Soybeans could begin cutting into the maple syrup market sometime soon.
Anita Chung and Evelyn Yeh, winners of this year’s Project Soy competition among students at the University of Guelph, have developed a maple syrup knockoff product from a blend of soybean protein and fibre.
Peter Hannam, who started the competition in 1996 when he headed First Line Seeds, says this is one of the few products he’s seen that could be exported to Japan.
Canadians export plenty of edible soybeans to Japan, but the Japanese are far ahead of Canadians in developing food products from soybeans across the entire spectrum of markets – from mass markets to niche markets and exotic products.
But a maple syrup knockoff is distinctly Canadian and likely to appeal to the Japanese who are fond of maple syrup.
Chung and Yeh also note that their product is healthy food, especially for those concerned about heart disease.
The U. S. Food and Drug Administration “has identified soy protein as a functional food due to the high content of protein,” Chung and Yeh write in a brochure that accompanied their entry.
“Soy protein has been authorized to aid in reducing the risk of coronary heart disease by lowering blood cholesterol levels,” they wrote.
In addition to unsaturated fats, carbohydrates, protein and fibre, they pointed to micronutrients such as calcium, iron, niacin, zinc, magnesium, copper, folic acid, essential amino acids and vitamins such as B12 and B6 in their product.
Carolynn Seaton was the winner in the diploma-program section of the competition with drink containers made from soybean stalks and pods.
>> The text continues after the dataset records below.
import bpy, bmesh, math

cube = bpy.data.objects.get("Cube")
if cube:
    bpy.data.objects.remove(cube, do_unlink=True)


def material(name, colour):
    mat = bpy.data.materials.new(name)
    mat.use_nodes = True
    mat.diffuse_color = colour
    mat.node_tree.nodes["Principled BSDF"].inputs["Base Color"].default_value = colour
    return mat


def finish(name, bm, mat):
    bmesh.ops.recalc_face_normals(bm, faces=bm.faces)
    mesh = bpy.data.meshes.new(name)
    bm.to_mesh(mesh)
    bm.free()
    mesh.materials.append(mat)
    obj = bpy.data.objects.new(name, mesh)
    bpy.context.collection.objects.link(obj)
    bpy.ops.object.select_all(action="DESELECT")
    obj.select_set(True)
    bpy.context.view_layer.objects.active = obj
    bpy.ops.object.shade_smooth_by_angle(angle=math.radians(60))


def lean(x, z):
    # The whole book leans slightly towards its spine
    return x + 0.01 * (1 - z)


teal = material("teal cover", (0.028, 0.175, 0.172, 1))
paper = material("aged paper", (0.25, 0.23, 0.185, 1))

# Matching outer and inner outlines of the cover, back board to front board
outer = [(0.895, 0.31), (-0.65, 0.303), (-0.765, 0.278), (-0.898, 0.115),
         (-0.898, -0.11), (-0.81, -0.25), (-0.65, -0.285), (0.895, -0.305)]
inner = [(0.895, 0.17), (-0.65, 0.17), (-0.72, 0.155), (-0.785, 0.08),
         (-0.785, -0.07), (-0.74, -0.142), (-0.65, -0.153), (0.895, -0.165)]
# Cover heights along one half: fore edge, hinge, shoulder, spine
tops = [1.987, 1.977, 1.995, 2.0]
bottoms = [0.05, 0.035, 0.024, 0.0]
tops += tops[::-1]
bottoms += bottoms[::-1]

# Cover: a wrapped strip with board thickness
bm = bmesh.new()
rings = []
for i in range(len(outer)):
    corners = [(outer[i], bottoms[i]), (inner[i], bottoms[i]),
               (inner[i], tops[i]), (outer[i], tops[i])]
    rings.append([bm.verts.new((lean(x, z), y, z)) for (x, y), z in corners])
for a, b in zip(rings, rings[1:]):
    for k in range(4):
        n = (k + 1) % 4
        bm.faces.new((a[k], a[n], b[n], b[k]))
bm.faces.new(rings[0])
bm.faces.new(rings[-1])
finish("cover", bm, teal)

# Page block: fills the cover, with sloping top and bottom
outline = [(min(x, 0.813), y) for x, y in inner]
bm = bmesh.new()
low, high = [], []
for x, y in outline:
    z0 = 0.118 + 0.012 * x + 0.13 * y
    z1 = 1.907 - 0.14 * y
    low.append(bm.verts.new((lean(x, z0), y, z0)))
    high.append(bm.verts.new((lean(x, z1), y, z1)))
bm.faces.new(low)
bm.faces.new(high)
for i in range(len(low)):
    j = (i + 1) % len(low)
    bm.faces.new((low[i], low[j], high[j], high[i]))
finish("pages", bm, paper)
Her display set Tim Hortons roll-up-the-rim coffee cups beside her more environmentally friendly soybean cups.
Hannam was joined by the Ontario Soybean Growers Marketing Board in 1997 as joint sponsors with the University of Guelph. Their competition has given rise to hundreds of products, but so far no smashing market successes.
Hannam said part of the reason is the difficulties in patenting anything related to the food industry.
He said a student who made candles has managed to develop and maintain a niche market for his product and said truffles that were in the competition last year elicited interest from a Quebec-based manufacturer, which has its eye on developing the product for marketing in France.